- So when authors are looking for a new idea for a story who do you they borrow from? well from kids literature. Reader tend to want to read and view things that they can make a connection with, a sense of familiarity. But if the story is too familiar then it would be boring and we wouldn't want to read it, that is why a story also needs a sense of strangeness. "If it manages both at once, strangeness and familiarity, it sets up vibration, harmonies to go with the melody of the main story line. And those harmonies are where a sense of depth, solidity, resonance comes from"(Foster). This means that the mixture of strangeness and familiarity can make a strong and interesting story.
- Ex. Alex Finn took the story of the Beauty and the Beast that most of us heard or saw when we were little, most of probably saw the Disney version, so that readers could connect to it. Then to add the sense of strangeness, Finn added all the modern stuff like the rich weatherman dad, in the original story we don't really know much about the Beasts parents. Another modern twist in Beastly is the conversation in an online chat room between the Beast, a mermaid, and a frog.
The BIG idea
Collins, Suzanne. The Hunger Games. Toronto:
Scholastic, 2008. Print.
Flinn, Alex. Beastly. New York:
HarperTeen, 2007. Print.
McIlvain, Elizabeth Sky. "Literary Terms for English." Literary Terms.
N/A. 16 Mar. 2004. Web. 11 Nov. 2013.
"The Hunger Games Summary and Analysis." The Hunger Games Study Guide :
The Story of Theseus and the Minotaur. GradeSaver LLC., 2013. Web.11 Nov. 2013.
Learning Strategy Activity

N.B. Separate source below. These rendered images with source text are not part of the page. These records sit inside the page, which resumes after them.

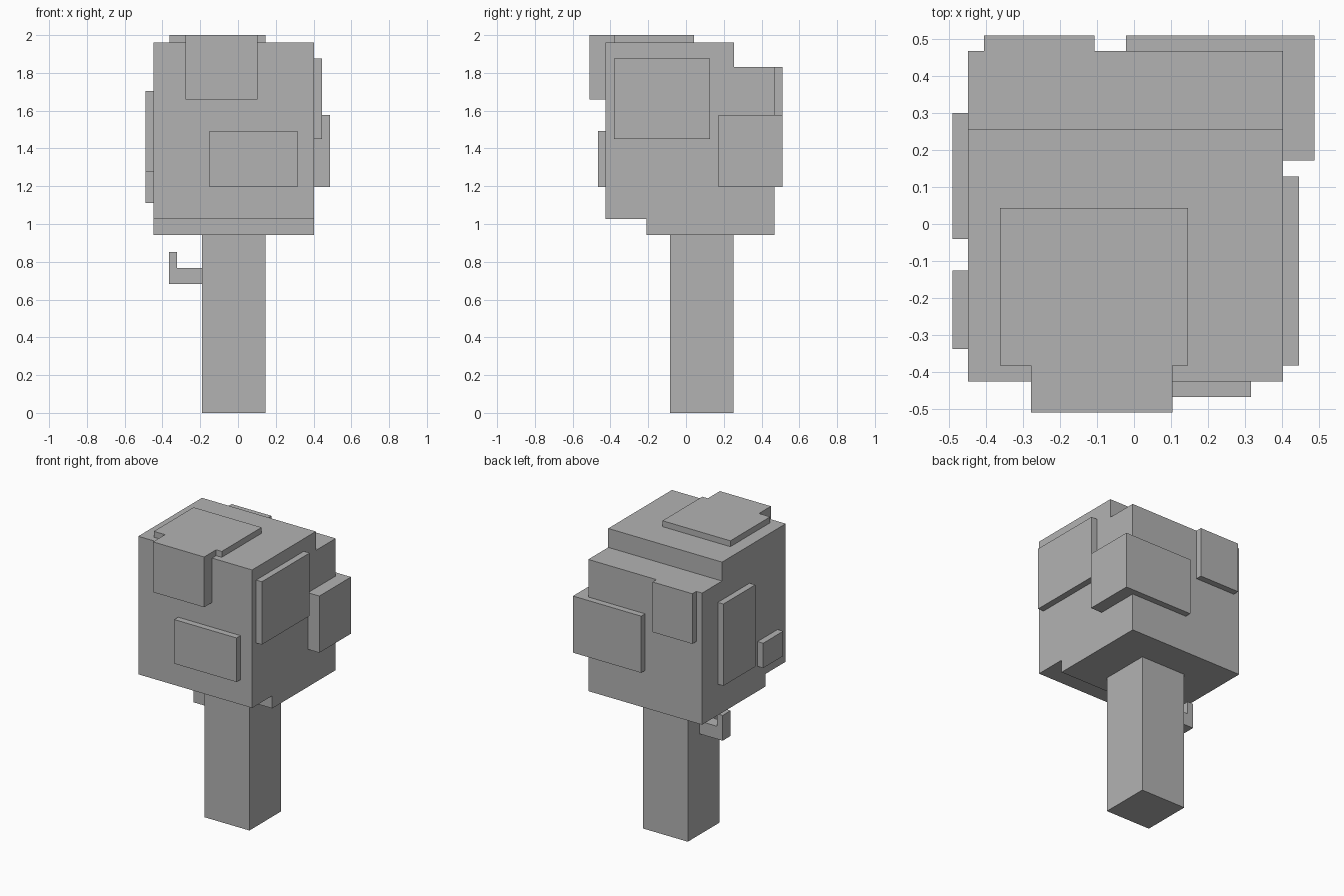
import bpy

cube = bpy.data.objects.get("Cube")
if cube:
    bpy.data.objects.remove(cube, do_unlink=True)

# One plain grey for the whole tree
GREY = (0.45, 0.45, 0.45, 1.0)
grey = bpy.data.materials.new("plain_grey")
grey.use_nodes = True
grey.diffuse_color = GREY
grey.node_tree.nodes["Principled BSDF"].inputs["Base Color"].default_value = GREY


def prism(name, profile, axis, start, end):
    """Extrude a 2D profile along x (profile is y,z) or y (profile is x,z)."""
    def place(p, d):
        return (d, p[0], p[1]) if axis == "x" else (p[0], d, p[1])
    n = len(profile)
    verts = [place(p, d) for d in (start, end) for p in profile]
    faces = [list(range(n))[::-1], list(range(n, 2 * n))]
    faces += [[i, (i + 1) % n, (i + 1) % n + n, i + n] for i in range(n)]
    if axis == "y":
        faces = [f[::-1] for f in faces]
    mesh = bpy.data.meshes.new(name)
    mesh.from_pydata(verts, [], faces)
    mesh.materials.append(grey)
    obj = bpy.data.objects.new(name, mesh)
    bpy.context.collection.objects.link(obj)
    return obj


def box(name, x, y, z):
    rect = [(y[0], z[0]), (y[1], z[0]), (y[1], z[1]), (y[0], z[1])]
    return prism(name, rect, "x", *x)


# Crown limits
LEFT, RIGHT, FRONT, BACK = 0.403, -0.448, -0.425, 0.468
BOTTOM, TOP, STEP = 0.942, 1.96, 1.832

# Trunk
box("trunk", (-0.19, 0.145), (-0.085, 0.252), (0, BOTTOM))

# Bent side branch
prism("branch", [(-0.19, 0.682), (-0.19, 0.768), (-0.322, 0.768), (-0.322, 0.853),
                 (-0.364, 0.853), (-0.364, 0.682)][::-1], "y", 0.043, 0.128)

# Crown with a step at the upper back and one at the lower front
prism("crown", [(FRONT, 1.027), (-0.21, 1.027), (-0.21, BOTTOM), (BACK, BOTTOM),
                (BACK, STEP), (0.255, STEP), (0.255, TOP), (FRONT, TOP)],
      "x", RIGHT, LEFT)

# Top leaf plate and the lip that folds over the front edge
box("top_leaf_plate", (-0.362, 0.146), (-0.382, 0.043), (TOP, 2.0))
prism("top_leaf_lip", [(-0.51, 1.66), (FRONT, 1.66), (FRONT, TOP), (-0.382, TOP),
                       (-0.382, 2.0), (-0.51, 2.0)], "x", -0.278, 0.104)

# Leaf clumps on the sides
box("front_leaf_plate", (-0.15, 0.316), (-0.467, FRONT), (1.195, 1.493))
box("left_leaf_plate", (LEFT, 0.446), (-0.382, 0.128), (1.45, 1.875))
box("back_left_leaf_block", (-0.022, 0.488), (0.172, 0.51), (1.195, 1.578))
box("back_leaf_plate", (-0.405, -0.107), (BACK, 0.51), (1.493, STEP))
box("right_large_leaf_plate", (-0.49, RIGHT), (-0.04, 0.3), (1.152, 1.705))
box("right_small_leaf_plate", (-0.49, RIGHT), (-0.338, -0.125), (1.11, 1.278))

This activity will help you see how authors, like Collins, borrow elements from classic stories for their own stories. The elements could be from the plot or characters.